▸ **Entries shown**:
+ + + + +
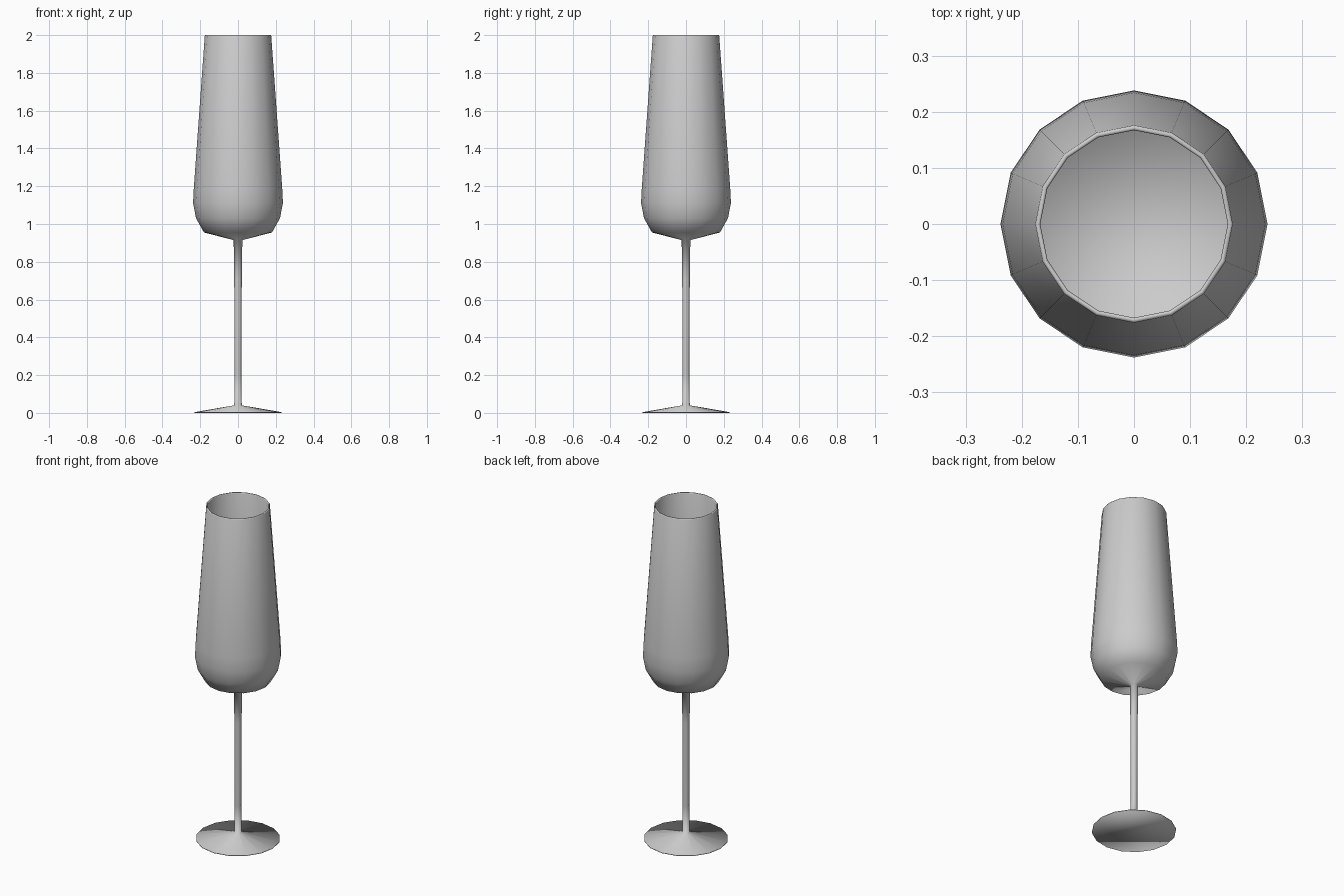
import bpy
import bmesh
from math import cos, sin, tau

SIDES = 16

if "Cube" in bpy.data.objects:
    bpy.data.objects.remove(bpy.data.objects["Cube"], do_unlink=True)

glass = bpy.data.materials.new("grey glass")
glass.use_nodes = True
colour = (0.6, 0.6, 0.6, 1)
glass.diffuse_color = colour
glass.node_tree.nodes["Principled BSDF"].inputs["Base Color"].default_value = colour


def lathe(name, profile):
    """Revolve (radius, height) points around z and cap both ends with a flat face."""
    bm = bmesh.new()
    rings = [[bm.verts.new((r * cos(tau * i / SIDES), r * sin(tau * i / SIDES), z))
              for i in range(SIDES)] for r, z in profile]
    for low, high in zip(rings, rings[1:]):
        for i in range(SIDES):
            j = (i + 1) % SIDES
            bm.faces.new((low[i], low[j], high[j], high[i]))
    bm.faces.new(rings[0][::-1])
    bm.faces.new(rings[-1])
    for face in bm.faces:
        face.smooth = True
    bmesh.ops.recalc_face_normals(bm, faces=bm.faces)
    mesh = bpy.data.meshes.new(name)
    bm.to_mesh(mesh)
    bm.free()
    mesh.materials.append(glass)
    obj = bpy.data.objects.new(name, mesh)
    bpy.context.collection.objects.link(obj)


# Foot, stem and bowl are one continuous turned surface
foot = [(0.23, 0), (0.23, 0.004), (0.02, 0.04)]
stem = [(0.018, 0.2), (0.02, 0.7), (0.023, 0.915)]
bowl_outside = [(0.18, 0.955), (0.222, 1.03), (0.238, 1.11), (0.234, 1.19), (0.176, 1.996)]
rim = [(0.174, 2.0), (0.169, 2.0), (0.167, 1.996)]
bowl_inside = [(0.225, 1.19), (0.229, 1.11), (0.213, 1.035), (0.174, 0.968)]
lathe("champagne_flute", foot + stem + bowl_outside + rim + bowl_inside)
+ + + + +
▸ **Task**:
Write out the data exactly, but not its pictures.

▸ **Completed task**:
import bpy
import bmesh
from math import cos, sin, tau

SIDES = 16

if "Cube" in bpy.data.objects:
    bpy.data.objects.remove(bpy.data.objects["Cube"], do_unlink=True)

glass = bpy.data.materials.new("grey glass")
glass.use_nodes = True
colour = (0.6, 0.6, 0.6, 1)
glass.diffuse_color = colour
glass.node_tree.nodes["Principled BSDF"].inputs["Base Color"].default_value = colour


def lathe(name, profile):
    """Revolve (radius, height) points around z and cap both ends with a flat face."""
    bm = bmesh.new()
    rings = [[bm.verts.new((r * cos(tau * i / SIDES), r * sin(tau * i / SIDES), z))
              for i in range(SIDES)] for r, z in profile]
    for low, high in zip(rings, rings[1:]):
        for i in range(SIDES):
            j = (i + 1) % SIDES
            bm.faces.new((low[i], low[j], high[j], high[i]))
    bm.faces.new(rings[0][::-1])
    bm.faces.new(rings[-1])
    for face in bm.faces:
        face.smooth = True
    bmesh.ops.recalc_face_normals(bm, faces=bm.faces)
    mesh = bpy.data.meshes.new(name)
    bm.to_mesh(mesh)
    bm.free()
    mesh.materials.append(glass)
    obj = bpy.data.objects.new(name, mesh)
    bpy.context.collection.objects.link(obj)


# Foot, stem and bowl are one continuous turned surface
foot = [(0.23, 0), (0.23, 0.004), (0.02, 0.04)]
stem = [(0.018, 0.2), (0.02, 0.7), (0.023, 0.915)]
bowl_outside = [(0.18, 0.955), (0.222, 1.03), (0.238, 1.11), (0.234, 1.19), (0.176, 1.996)]
rim = [(0.174, 2.0), (0.169, 2.0), (0.167, 1.996)]
bowl_inside = [(0.225, 1.19), (0.229, 1.11), (0.213, 1.035), (0.174, 0.968)]
lathe("champagne_flute", foot + stem + bowl_outside + rim + bowl_inside)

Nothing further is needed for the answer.